One’s destination is never a place, but a new way of seeing things.
– Henry Miller
Travel has long been a way to discover oneself, while experiencing the world at large with fresh eyes. My friend Nikki has taken the nomadic lifestyle to another level as the founder and editor of South East Asia Backpacker Magazine. Her inspiring story about founding the magazine merits a post unto itself, but to bring everyone up to speed in the meantime, SEA Backpackers is a free magazine that’s circulated throughout South East Asia’s travel spots: distributed at guesthouses, tour agencies, and restaurants, it acts as a tangible bond between travelers — whether as contributors, or readers.
As I skimmed through the magazine over breakfast, I smiled to myself at the bright, colorful pages that have been upgraded from the publication’s earlier days of rough, matte paper, and noting that while the printing quality has increased, the magazine’s charming, authentic feel — akin to a personal diary or scrapbook — hasn’t changed a bit.
What I love about SEA Backpacker is that it is written by the same people who read it — Nikki’s original vision was to create a universal travel diary, bringing together the experiences of SEA travelers from all walks of life into a single, unified keepsake, recreated monthly so as to keep up with the changing times, and changing travelers. An amalgamation of memories, the magazine acts as a collective space in which to share inspiration, tips, and common experiences. I’ve written for her before, and in doing so I’ve felt a part of a larger community. Her editorial letter in this month’s issue reflects her spirited passion for bringing people together, and encouraging us all to follow our hearts:
When you stop thinking of life as a business to be managed and start thinking of it as a mystery to be lived — you can begin to break the boundaries of what you ‘should’ do with your time here on this planet. (…) Who knows which is the right path to tread? [Whatever you do], what does it matter as long as you are happy? (…)
Remember Steve Jobs‘ quote, “You can have anything. But you can’t have everything.” Work out what’s important to you and then pursue it with all of your heart.
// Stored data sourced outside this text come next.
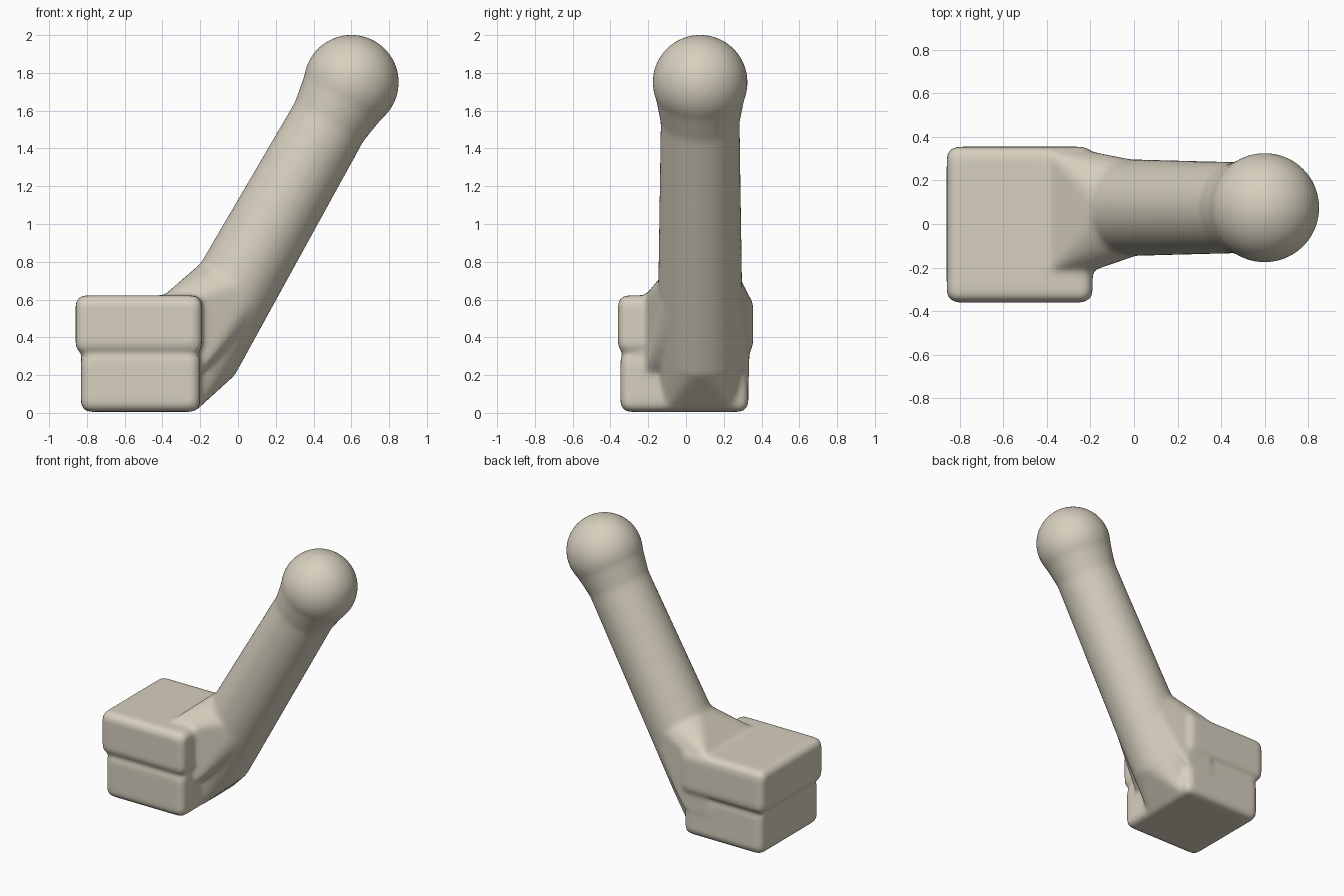
import bpy, bmesh, math
from mathutils import Vector, Matrix

if "Cube" in bpy.data.objects:
    bpy.data.objects.remove(bpy.data.objects["Cube"])

mat = bpy.data.materials.new("warm beige")
mat.diffuse_color = (0.68, 0.63, 0.52, 1)
mat.use_nodes = True
mat.node_tree.nodes["Principled BSDF"].inputs["Base Color"].default_value = mat.diffuse_color

CY = 0.075                                   # arm and ball sit a little behind centre
BALL = Vector((0.6, CY, 1.75))
AXIS = Vector((0.49, 0, 0.872)).normalized()
SIDE = Vector((AXIS.z, 0, -AXIS.x))
SEG = 48

bm = bmesh.new()


def rounded_box(x0, x1, y0, y1, z0, z1, r):
    part = bmesh.new()
    bmesh.ops.create_cube(part, size=1)
    for v in part.verts:
        v.co = Vector((x0 + (v.co.x + .5) * (x1 - x0),
                       y0 + (v.co.y + .5) * (y1 - y0),
                       z0 + (v.co.z + .5) * (z1 - z0)))
    bmesh.ops.bevel(part, geom=part.edges[:], offset=r, segments=4,
                    profile=0.5, affect='EDGES')
    add(part)


def add(part):
    bmesh.ops.recalc_face_normals(part, faces=part.faces[:])
    me = bpy.data.meshes.new("part")
    part.to_mesh(me)
    part.free()
    bm.from_mesh(me)
    bpy.data.meshes.remove(me)


def ring(part, c, r):
    return [part.verts.new(c + SIDE * r * math.cos(a) + Vector((0, r * math.sin(a), 0)))
            for a in (2 * math.pi * i / SEG for i in range(SEG))]


# Two stacked blocks and the waist in the groove between them
rounded_box(-0.86, -0.19, -0.36, 0.355, 0.315, 0.622, 0.05)
rounded_box(-0.832, -0.20, -0.347, 0.33, 0.005, 0.325, 0.05)
rounded_box(-0.815, -0.21, -0.325, 0.31, 0.22, 0.42, 0.03)

# Slanted arm, flaring into the ball
foot = Vector((-0.216, CY, 0.31))
arm = bmesh.new()
rings = [ring(arm, c, r) for c, r in (
    (foot, 0.228),
    (BALL - AXIS * 0.24, 0.209),
    (BALL - AXIS * 0.07, 0.238))]
for a, b in zip(rings, rings[1:]):
    for i in range(SEG):
        j = (i + 1) % SEG
        arm.faces.new((a[i], a[j], b[j], b[i]))
arm.faces.new(rings[0])
arm.faces.new(rings[-1])
add(arm)

# Wedge under the arm, running down to the lower block
wedge = bmesh.new()
ring(wedge, foot, 0.227)
for x, z in ((-0.22, 0.015), (-0.5, 0.015), (-0.5, 0.3)):
    for y in (-0.12, 0.24):
        wedge.verts.new((x, CY + (y - 0.06), z))
hull = bmesh.ops.convex_hull(wedge, input=wedge.verts[:])
bmesh.ops.delete(wedge, geom=[g for g in hull["geom_interior"]
                              if isinstance(g, bmesh.types.BMVert)], context='VERTS')
add(wedge)

# Collar that eases the arm into the upper block
collar = bmesh.new()
ring(collar, foot + AXIS * 0.44, 0.215)
for x, z in ((-0.40, 0.615), (-0.40, 0.2), (-0.21, 0.2), (-0.21, 0.615)):
    for y in (-0.22, 0.335):
        collar.verts.new((x, y, z))
hull = bmesh.ops.convex_hull(collar, input=collar.verts[:])
bmesh.ops.delete(collar, geom=[g for g in hull["geom_interior"]
                               if isinstance(g, bmesh.types.BMVert)], context='VERTS')
add(collar)

# Ball at the top
ball = bmesh.new()
bmesh.ops.create_uvsphere(ball, u_segments=48, v_segments=24, radius=0.252,
                          matrix=Matrix.Translation(BALL))
add(ball)

# Melt everything into one soft skin
mesh = bpy.data.meshes.new("lever")
bm.to_mesh(mesh)
bm.free()
mesh.materials.append(mat)
lever = bpy.data.objects.new("lever", mesh)
bpy.context.collection.objects.link(lever)
rem = lever.modifiers.new("blend", 'REMESH')
rem.mode = 'VOXEL'
rem.voxel_size = 0.015
rem.use_smooth_shade = True
smooth = lever.modifiers.new("soften", 'SMOOTH')
smooth.factor = 0.5
smooth.iterations = 10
Motivational gurus like Tim Ferriss have great posts about this relevant subject, too. I’ve always felt strongly that the bits of wisdom culled from travel are not relegated to life on the road. With more and more people taking the plunge, and giving the nomadic lifestyle a try, taking a moment to glean the life lessons learned from seeing the world anew feels pertinent. Most importantly, these tips can be applied no matter where we are in the vast world, or how stationary we may be — they’re all-around good practices for healthy, positive living.
Today, I’ll share the first of four main takeaways I’ve garnered from the past several years of my travel experience. I hope they will resonate with you, as they have for me personally.
Respect your personality: introversion vs. extroversion
One of my role models, the remarkable Susan Cain, has written a book called Quiet: The Power of Introverts, where she speaks on behalf of introverts everywhere about the importance of respecting our natural personalities. Anywhere from a third to a half of us are introverted, meaning that we need to spend a lot of quiet time alone in order to create and generate energy. It is equally important for extroverts to understand this personality type, so that we can understand one another better, and respect each other’s needs.
For me, traveling has really instilled the importance of this. During solo travel, we’re the sole arbitrator of our daily schedules: we can easily choose to spend the whole day inside reading, or stay out all night, partying; making time to chat with strangers is entirely up to us, in addition to how much we share, or withhold.
This makes time spent on the road perfect for practicing communicating our needs for space — or for social time — with others. It is also easier to recognize how much time we really do need for ourselves when we’re removed from our regular routine of work or family life. During travel, demands on our time are generally limited to whatever we choose.
At home, when we’re with our partners, families, or longtime friends, introverts still need to learn how to actively set boundaries around solitary time. Likewise, healthy relationships also require that extroverts convey their own needs for face-time with their loved one. In her book, however, Cain rightly points out that our society is very biased toward extroverts, making it more challenging to navigate life as an introvert. Noticing how much alone time we authentically need and communicating this to others is a positive practice for everyone to engage with. Doing so will also result in increased productivity and creativity — when we listen to our emotional and physical needs, we’re much more able to fulfill our true potential.
In the following segment, I’ll touch on three more key life lessons culled from my time hopping from country to country. Whether we’re stationary or nomadic at heart, remembering to revel in whatever journey we’re currently venturing down will help bring perspective and lightness to the experience. The ultimate travel expedition will always remain the one we make inward, toward our hearts, as we evolve further into our authentic selves. No matter the path we take to get there, this most precious journey begs to be wholly embraced, with due pride and perseverance.
Wandering re-establishes the original harmony which once existed between man and the universe.
– Anatole France